To understand where your organization’s culture is within the process, ask yourself these questions.
- Have you done a lot of work and established a vision for your organizational culture?
- Do you have a direction in your organization’s culture you want to maintain?
If the answer is “yes,” then the traditional personality assessment for organizational culture fit would work because you have guidelines established—you’ve developed the organizational culture to flourish—and you are looking to fulfill the position from a personality fit perspective. In this case, you would want to answer the question, “Does this person align with the direction we’re going in?”
But on the contrary, and something many organizations don’t often look at (or are unaware of) is they are actually looking for a new hire to be a change catalyst. When this is the case, you’re not looking for a culture fit, but you’re looking for a disruptor that goes beyond the resume evaluation process.
First, determine where you are with your organizational culture. Have you assessed whether you want to maintain that path, or are you ready for a change? Depending on your answer, your new hire evaluation should differ.
The assessment for hiring an advancement services executive should then consider their role in disrupting your organizational culture. But first:
- Are they aware and comfortable with being a disruptor?
- Are they prepared and have the strategic vision to be a disruptor?
Knowing where your organizational culture stands is an important part to hiring the best candidate for your advancement services executive position.
Every institution “thinks” they need to hire for a lateral move. They want the person who’s done it before—one who’s been in a similar organization and succeeded with similar tasks. But you must be honest with yourself and assess, are you an institution that can attract top talent that has done it before?
If you’re not a sought-after institution, recruiting top talent can be challenging. It can even be more difficult to retain a person of this stature because when they’re done doing the task you hired them to do, they often move on.
Before you “think” you need to hire for a lateral move, clearly define the type of position you’re hoping to fill. Ask yourself:
- Is this a strategic advisor—a lateral move where you want this person to impact your institution the same way they did for another organization?
- Or is this a growth position where the candidate has the potential to grow with your institution and the capability to establish a vision as they evolve?
Hiring for a growth position is not wrong, and it’s not a “second-best” choice. But it does, however, create an opportunity for your organization that is often overlooked. With the growth position, you’re allowing the person you hire to evolve alongside your organization.
And in many cases, this develops loyalty and increases retention. This is because they’re growing in their career and with the institution.
Internal Service Model
As you consider hiring an advancement services executive, you’ll need to understand where you are in terms of advancement services. Specifically, what type of support advancement services provides to other departments within Development and how they operate as an internal services department.
What type of internal service model are you looking for?
The focus is either developing a service team to support other departments within Development OR are you looking to establish a strategic partner who can influence and consult other departments on how to get things done.
With the influence scenario, not only are they servicing other departments, but they are the experts that individuals can come to to get advice or help make things better. This creates a different dynamic within the internal services team and requires an openness to influence other departments effectively. Be aware that if you’re looking for the influence option, some team members may be reluctant to share their expertise because they think, “You’re not in our world, don’t bring in someone new.”

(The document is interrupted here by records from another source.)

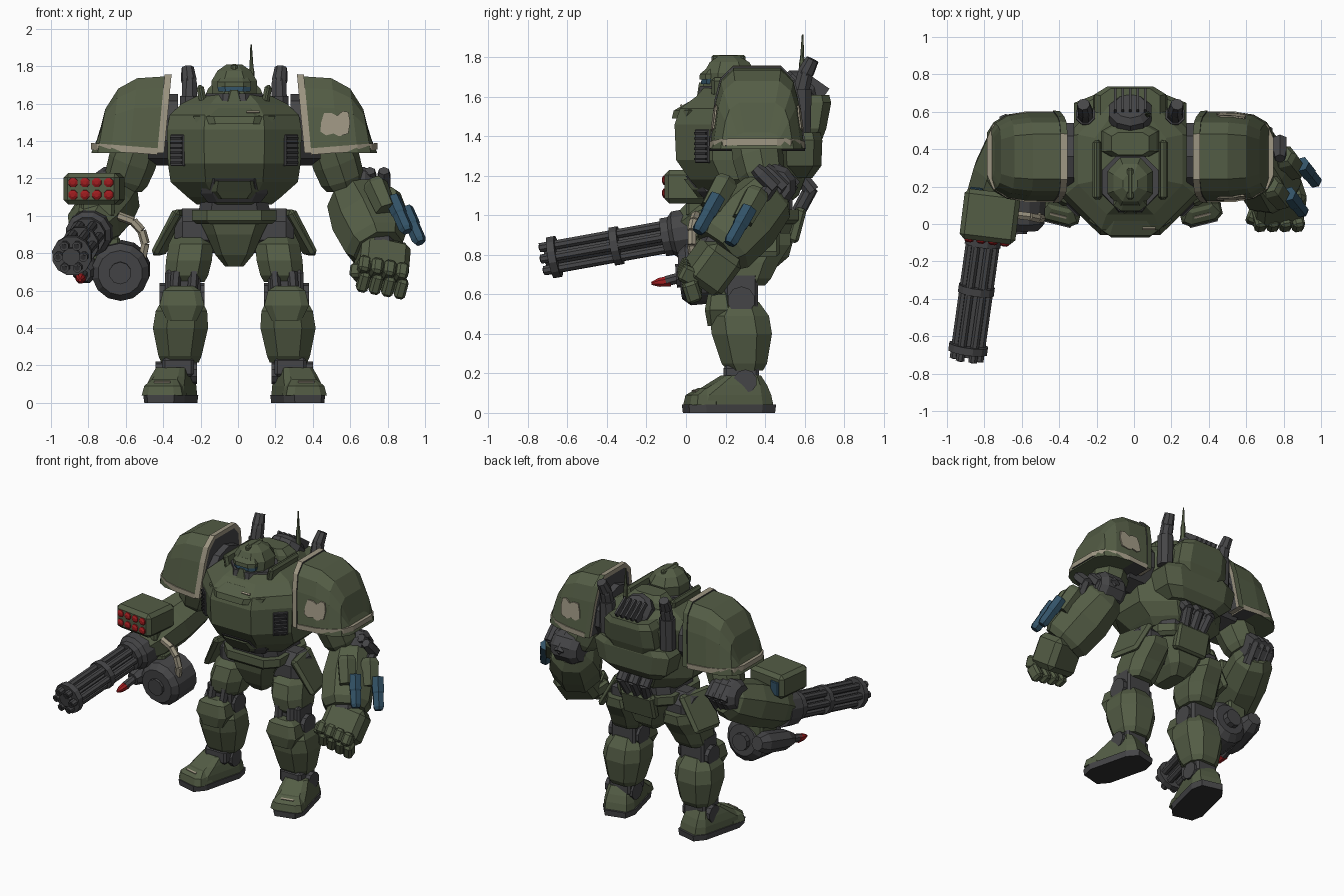
import bpy, bmesh, math
from mathutils import Vector, Matrix, Euler

if "Cube" in bpy.data.objects:
    bpy.data.objects.remove(bpy.data.objects["Cube"], do_unlink=True)
BODY_X = -0.02  # the body sits slightly off the origin
TOE_OUT = math.radians(14)

def material(name, rgb):
    m = bpy.data.materials.new(name)
    m.use_nodes = True
    m.diffuse_color = (*rgb, 1)
    m.node_tree.nodes["Principled BSDF"].inputs["Base Color"].default_value = (*rgb, 1)
    return m

GREEN = material("olive green", (0.088, 0.109, 0.06))
GREY = material("dark grey", (0.06, 0.06, 0.063))
BLACK = material("sole black", (0.028, 0.028, 0.03))
TAN = material("worn tan", (0.34, 0.305, 0.225))
RED = material("warhead red", (0.35, 0.012, 0.014))
BLUE = material("shell blue", (0.032, 0.085, 0.135))

def finish(name, bm, mats, rule=None):
    bmesh.ops.recalc_face_normals(bm, faces=bm.faces)
    if rule:
        for f in bm.faces:
            f.material_index = int(rule(f))
    mesh = bpy.data.meshes.new(name)
    bm.to_mesh(mesh)
    bm.free()
    for m in mats if isinstance(mats, tuple) else (mats,):
        mesh.materials.append(m)
    ob = bpy.data.objects.new(name, mesh)
    ob.location.x = BODY_X
    bpy.context.collection.objects.link(ob)

def skin(name, rings, mats, rule=None):
    """Bridge closed rings of points and cap both ends."""
    bm = bmesh.new()
    vs = [[bm.verts.new(p) for p in r] for r in rings]
    n = len(vs[0])
    for a, b in zip(vs, vs[1:]):
        for i in range(n):
            j = (i + 1) % n
            bm.faces.new((a[i], a[j], b[j], b[i]))
    bm.faces.new(vs[0])
    bm.faces.new(vs[-1])
    finish(name, bm, mats, rule)

def loft(name, rows, mats, s=1, cut=0.35, rule=None, place=Matrix()):
    """Stack chamfered rectangles; each row is z, x0, x1, y0, y1."""
    rings = []
    for z, x0, x1, y0, y1 in rows:
        cx, cy = (x1 - x0) / 2 * cut, (y1 - y0) / 2 * cut
        pts = ((x0 + cx, y0), (x1 - cx, y0), (x1, y0 + cy), (x1, y1 - cy),
               (x1 - cx, y1), (x0 + cx, y1), (x0, y1 - cy), (x0, y0 + cy))
        moved = [place @ Vector((x, y, z)) for x, y in pts]
        rings.append([(s * p.x, p.y, p.z) for p in moved])
    skin(name, rings, mats, rule)

def core(name, rows, mats, cut=0.35):
    """Loft symmetric about the body centre; each row is z, half width, y0, y1."""
    loft(name, [(z, -h, h, a, b) for z, h, a, b in rows], mats, cut=cut)

def limb(name, a, b, radii, mats, n=8):
    """Faceted tube from a to b; radii is a list of (position along, radius)."""
    a, b = Vector(a), Vector(b)
    q = (b - a).to_track_quat('Z', 'Y')
    ang = [2 * math.pi * (i + 0.5) / n for i in range(n)]
    skin(name, [[a.lerp(b, t) + q @ Vector((r * math.cos(k), r * math.sin(k), 0)) for k in ang]
                for t, r in radii], mats)

def tube(name, a, b, r, mats, n=8):
    limb(name, a, b, [(0, r), (1, r)], mats, n)

def block(name, c, size, mats, rot=(0, 0, 0), bevel=0.015, taper=1):
    bm = bmesh.new()
    bmesh.ops.create_cube(bm, size=1)
    for v in bm.verts:
        k = taper if v.co.z < 0 else 1
        v.co = Vector((v.co.x * size[0] * k, v.co.y * size[1] * k, v.co.z * size[2]))
    if bevel:
        bmesh.ops.bevel(bm, geom=bm.edges[:], offset=bevel, segments=1, affect='EDGES')
    r = Euler([math.radians(d) for d in rot]).to_matrix().to_4x4()
    bm.transform(Matrix.Translation(c) @ r)
    finish(name, bm, mats)

# Torso
core("chest", [(1.06, .2, .14, .52), (1.1, .25, .09, .57), (1.18, .34, .02, .6), (1.28, .355, -.05, .62),
               (1.46, .36, -.058, .65), (1.54, .345, -.03, .66), (1.6, .28, .05, .64), (1.645, .19, .09, .6)], GREEN, cut=.55)
core("chest_brow", [(1.49, .2, -.072, .2), (1.53, .22, -.062, .25), (1.575, .17, .015, .3)], GREEN, cut=.5)
core("belly_frame", [(1.07, .14, .1, .3), (1.12, .18, .06, .3), (1.2, .16, -.004, .3)], GREY)
core("belly_plate", [(1.09, .1, .06, .3), (1.13, .145, .03, .3), (1.185, .13, -.012, .3)], GREEN)
core("waist", [(.94, .17, .18, .52), (1.03, .19, .15, .54), (1.12, .17, .13, .54)], GREY)
core("belt", [(.955, .2, .13, .55), (.975, .225, .11, .57), (1.03, .225, .11, .57)], GREEN)
core("groin_plate", [(.73, .05, .25, .45), (.79, .1, .2, .52), (.9, .15, .15, .55), (.96, .18, .14, .55)], GREEN)
block("rear_skirt", (0, .56, .95), (.26, .06, .18), GREEN, (-15, 0, 0))
block("chest_wear", (.1, -.025, 1.556), (.07, .01, .012), TAN, (-50, 0, 0), 0)

# Back armour, power pack and waist hoses
core("back_plate", [(1.19, .2, .45, .64), (1.25, .27, .45, .685), (1.38, .3, .45, .69), (1.42, .26, .45, .68)], GREEN)
core("power_pack", [(1.36, .16, .5, .68), (1.44, .2, .5, .71), (1.57, .19, .5, .735), (1.61, .16, .5, .725)], GREEN)
core("neck_guard", [(1.58, .18, .36, .54), (1.68, .14, .36, .52), (1.72, .1, .37, .49)], GREEN)
limb("engine_intake", (0, .52, 1.56), (0, .63, 1.67), [(0, .12), (.8, .12), (1, .09)], GREY, 10)
for i in range(5):
    block(f"engine_fin_{i}", (-.08 + .04 * i, .64, 1.64), (.014, .14, .1), GREY, (-35, 0, 0), 0)
for i in (-1, 0, 1):
    tube(f"waist_hose_upper_{i}", (.09 * i, .56, 1.22), (.09 * i, .64, 1.12), .04, GREY)
    tube(f"waist_hose_lower_{i}", (.09 * i, .635, 1.14), (.07 * i, .57, 1.02), .036, GREY)
limb("antenna", (.095, .585, 1.62), (.09, .59, 1.915), [(0, .018), (.5, .016), (.6, .011), (1, .004)], GREEN, 6)

# Head
core("neck_seal", [(1.56, .16, .05, .38), (1.655, .15, .07, .38)], GREY, cut=.6)
core("helmet", [(1.56, .06, .1, .3), (1.61, .1, .075, .33), (1.655, .118, .085, .35), (1.72, .122, .09, .355),
                (1.775, .09, .12, .32), (1.81, .04, .17, .26)], GREEN, cut=.55)
core("visor", [(1.664, .085, .076, .2), (1.69, .09, .078, .2)], BLUE, cut=.45)
core("helmet_brow", [(1.688, .088, .068, .2), (1.715, .09, .07, .2), (1.74, .07, .1, .2)], GREEN, cut=.45)
core("respirator", [(1.565, .035, .08, .2), (1.6, .055, .055, .2), (1.672, .025, .066, .2)], GREEN)
block("helmet_crest", (0, .215, 1.79), (.035, .17, .045), GREEN, bevel=.01)

arch = [(-1, 0), (-.87, .6), (-.76, .85), (-.5, 1), (.5, 1), (.76, .85), (.87, .6), (1, 0)]
hem = [(.41, -.242), (.56, -.242), (.66, -.22), (.735, -.17), (.765, -.1)]
hem += [(x, -y) for x, y in reversed(hem)]
pivot = Matrix.Translation((.34, .215, 0))
foot = pivot @ Matrix.Rotation(TOE_OUT, 4, 'Z') @ pivot.inverted()
for s, side in ((1, "left"), (-1, "right")):
    def P(x, y, z):
        return (s * x, y, z)

    def arch_ring(x, w, top):
        return [P(x + .04 * (1 - v), .36 + u * w, 1.335 + v * (top - 1.335)) for u, v in arch]
    # Chest vents, collar and exhaust stacks
    block(side + "_vent", P(.298, .088, 1.35), (.1, .03, .17), GREY, (0, 0, 45 * s), .005)
    for i in range(6):
        block(f"{side}_vent_slat_{i}", P(.304, .08, 1.285 + .026 * i), (.085, .03, .012), BLACK, (0, 0, 45 * s), 0)
    block(side + "_collar_wing", P(.175, .29, 1.65), (.04, .32, .1), GREEN, (0, 12 * s, 0))
    tube(side + "_stack_base", P(.24, .58, 1.42), P(.24, .585, 1.64), .055, GREY)
    limb(side + "_exhaust_stack", P(.24, .57, 1.58), P(.24, .61, 1.74), [(0, .045), (.8, .043), (1, .035)], GREY)
    limb(side + "_stack_tip", P(.24, .595, 1.7), P(.25, .64, 1.79), [(0, .035), (.3, .042), (1, .034)], GREY)
    # Shoulder: the collar rim is tan in front and on its inner edge
    tube(side + "_shoulder_joint", P(.3, .36, 1.46), P(.46, .36, 1.46), .19, GREY, 10)
    skin(side + "_pauldron", [arch_ring(*r) for r in ((.37, .24, 1.745), (.52, .24, 1.735), (.62, .225, 1.68),
                                                      (.69, .185, 1.57), (.725, .13, 1.42))], GREEN)
    skin(side + "_pauldron_collar", [arch_ring(*r) for r in ((.338, .215, 1.725), (.335, .243, 1.757), (.372, .247, 1.754))],
         (TAN, GREY, GREEN), lambda f: 1 if len(f.verts) > 4 else 2 * (f.normal.y > .5))
    skin(side + "_pauldron_hem", [[P(x, .36 + y, z + .08 * (x - .4)) for x, y in hem] for z in (1.325, 1.36)],
         (TAN, GREY), lambda f: f.normal.z < -.5)
    # Upper arm and elbow; the left pistons sit further out
    limb(side + "_upper_arm", P(.5, .34, 1.42), P(.59, .39, 1.16), [(0, .12), (.5, .13), (.85, .12), (1, .1)], GREEN)
    limb(side + "_elbow", P(.53, .45, 1.15), P(.74, .45, 1.15), [(0, .08), (.2, .11), (.8, .11), (1, .08)], GREY, 10)
    for i in range(3):
        x, y = (.65 + .075 * i, .45 - .05 * i) if s > 0 else (.565 + .05 * i, .46)
        limb(f"{side}_elbow_piston_{i}", P(x, y, 1.24), P(x, y + .1, 1.14), [(0, .03), (.3, .04), (1, .04)], GREY, 6)
        tube(f"{side}_elbow_rod_{i}", P(x, y + .09, 1.16), P(x, y, 1.03), .033, GREY, 6)
    # Hip and thigh
    limb(side + "_hip_joint", P(.1, .36, .92), P(.32, .36, .92), [(0, .13), (.8, .13), (1, .09)], GREY)
    block(side + "_hip_plate", P(.345, .35, .91), (.05, .28, .28), GREEN, (0, -30 * s, 12 * s), .02, .8)
    loft(side + "_thigh", [(.645, .16, .36, .2, .4), (.68, .14, .37, .17, .43), (.76, .12, .365, .16, .47),
                           (.85, .11, .35, .19, .53), (.91, .14, .32, .28, .53)], GREEN, s, .5)
    # Knee and shin
    tube(side + "_knee_joint", P(.16, .28, .57), P(.4, .28, .57), .07, GREY, 10)
    block(side + "_knee_link", P(.275, .28, .61), (.19, .17, .2), GREY)
    for i, x in enumerate((.225, .32)):
        tube(f"{side}_knee_rod_{i}", P(x, .17, .58), P(x - .01, .19, .7), .028, GREY, 6)
    loft(side + "_knee_pad", [(.44, .2, .36, .11, .22), (.52, .16, .4, .095, .24), (.6, .18, .38, .11, .22),
                              (.625, .22, .34, .14, .2)], GREEN, s)
    loft(side + "_shin", [(.215, .19, .39, .21, .39), (.25, .175, .405, .18, .41), (.4, .14, .435, .13, .435),
                          (.49, .145, .42, .12, .42), (.56, .18, .38, .18, .37)], GREEN, s, .5)
    # Ankle and foot, toes turned out
    tube(side + "_ankle", P(.2, .3, .16), P(.42, .3, .16), .06, GREY, 10)
    block(side + "_ankle_link", P(.3, .28, .19), (.17, .18, .1), GREY)
    loft(side + "_sole", [(0, .23, .45, -.005, .44), (.042, .225, .455, -.01, .445)], (GREY, BLACK), s, .35,
         lambda f: f.normal.z < -.5, foot)
    loft(side + "_boot", [(.04, .232, .448, .01, .43), (.09, .235, .445, .03, .42), (.14, .245, .435, .11, .4),
                          (.19, .26, .42, .19, .37)], GREEN, s, .3, None, foot)
    loft(side + "_toe_cap", [(.04, .228, .452, -.003, .15), (.09, .24, .44, .007, .15), (.125, .27, .41, .065, .15)],
         GREEN, s, .35, None, foot)
    block(side + "_boot_wear", P(.385, .045, .112), (.09, .012, .008), TAN, (28, 0, math.degrees(TOE_OUT) * s), 0)

# Painted mark on both faces of the left pauldron
mark = [(.46, 1.45), (.49, 1.43), (.53, 1.44), (.56, 1.425), (.61, 1.44), (.62, 1.5), (.61, 1.555), (.58, 1.56),
        (.55, 1.535), (.52, 1.55), (.48, 1.55), (.465, 1.5)]
for sign, label in ((-1, "front"), (1, "back")):
    skin("shoulder_mark_" + label, [[(x, .36 + sign * (.24 * (1 - .217 * (z - 1.335) / .4) + d - max(0, x - .54) * .12), z)
                                     for x, z in mark] for d in (-.001, .008)], TAN)

# Left forearm, fist and shells
limb("left_forearm", (.62, .45, 1.13), (.77, .16, .82), [(0, .1), (.12, .15), (.5, .18), (.9, .17), (1, .14)], GREEN)
limb("left_wrist", (.76, .18, .84), (.78, .12, .74), [(0, .11), (1, .1)], GREY)
block("left_palm", (.79, .13, .745), (.27, .21, .23), GREEN, (-35, 12, 10), .035)
for i in range(4):
    x, z = .69 + .067 * i, .70 - .012 * i
    block(f"left_knuckle_{i}", (x, .02, z + .03), (.064, .11, .09), GREEN, (-25, 12, 10))
    block(f"left_finger_{i}", (x, .03, z - .05), (.06, .08, .11), GREEN, (20, 12, 10))
block("left_thumb", (.67, .07, .69), (.07, .15, .08), GREEN, (-20, 0, -20))
for i, c in enumerate(((.885, .11, 1.005), (.955, .27, .945))):
    c, d = Vector(c), Vector((.04, -.05, -.09))
    limb(f"left_shell_{i}", c - d, c + d, [(0, .044), (.45, .044), (.5, .039), (.9, .039), (1, .028)], BLUE, 6)
    h = c - Vector((.06, 0, 0))
    limb(f"left_shell_holder_{i}", h - d * 2, h - d * .3, [(0, .05), (.15, .068), (1, .06)], GREEN, 6)

# Right forearm and rotary gun
limb("right_forearm", (-.62, .48, 1.12), (-.775, .02, .92), [(0, .1), (.1, .14), (.45, .16), (.85, .15), (1, .12)], GREEN)
muzzle, breech = Vector((-.875, -.725, .778)), Vector((-.765, .06, .92))
limb("gun_housing", breech, muzzle, [(0, .125), (.14, .125), (.17, .1), (.22, .1)], GREY, 12)
tube("gun_core", breech, muzzle.lerp(breech, .02), .05, GREY)
aim = (muzzle - breech).to_track_quat('Z', 'Y')
for i in range(6):
    k = math.tau * i / 6
    off = aim @ Vector((math.cos(k), math.sin(k), 0)) * .068
    tube(f"gun_barrel_{i}", breech + off, muzzle + off, .025, GREY)
    tube(f"gun_bore_{i}", muzzle + off, muzzle + off + (muzzle - breech) * .005, .015, BLACK, 6)
for i, (a, b, r) in enumerate(((.5, .55, .1), (.9, .95, .108))):
    tube(f"gun_clamp_{i}", breech.lerp(muzzle, a), breech.lerp(muzzle, b), r, GREY, 12)

# Ammunition drum, feed belt and the rocket under the gun
limb("ammo_drum", (-.6, .24, .72), (-.61, -.03, .695), [(0, .11), (.15, .155), (.85, .155), (1, .12)], GREY, 14)
tube("drum_hub", (-.605, .28, .72), (-.61, -.05, .693), .06, GREY, 10)
block("drum_bracket", (-.68, .14, .82), (.14, .18, .14), GREEN)
belt = [(-.62, .05, 1.0), (-.54, .04, .97), (-.495, .03, .92), (-.475, .03, .85), (-.49, .04, .78), (-.54, .05, .72)]
for i, (a, b) in enumerate(zip(belt, belt[1:])):
    tube(f"feed_belt_{i}", a, b, .024, TAN, 6)
limb("rocket_tube", (-.76, .3, .76), (-.81, -.02, .69), [(0, .05), (.2, .075), (.8, .07), (1, .045)], GREY)
tube("rocket_body", (-.81, -.01, .69), (-.82, -.1, .667), .028, GREY)
limb("rocket_tip", (-.82, -.08, .668), (-.825, -.175, .655), [(0, .03), (.6, .024), (1, .008)], RED)

# Missile box on the right forearm
box_c, turn = Vector((-.75, .04, 1.145)), Matrix.Rotation(math.radians(-7), 3, 'Z')
block("missile_box", box_c, (.3, .27, .17), GREEN, (0, 0, -7), .025)
block("missile_box_mount", (-.73, .1, 1.04), (.18, .2, .1), GREEN)
block("spare_shell_plate", box_c + turn @ Vector((-.09, .136, -.01)), (.07, .02, .1), BLUE, (0, 0, -7), .005)
for i in range(8):
    x, z = -.096 + .064 * (i % 4), -.033 + .066 * (i // 4)
    limb(f"missile_{i}", box_c + turn @ Vector((x, -.13, z)), box_c + turn @ Vector((x, -.15, z)),
         [(0, .028), (.6, .026), (1, .012)], RED)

Leadership is a vital skill and must be carefully evaluated during the hiring process for your advancement services executive position. But first, do you know exactly what type of management you need?
Too often, institutions “think” they need one type of leadership and hire accordingly, but quickly realize they needed another type of leadership.
- Are you looking for an individual whose primary focus is team development and management where their focus is managing and improving operations? OR
- Are you looking for a contributing manager who is not only managing the team but also must be hands-on to complete task-based work?
If you’re not clear about the type of leadership you need up front, there may be challenges with who you selected and your ability to retain them.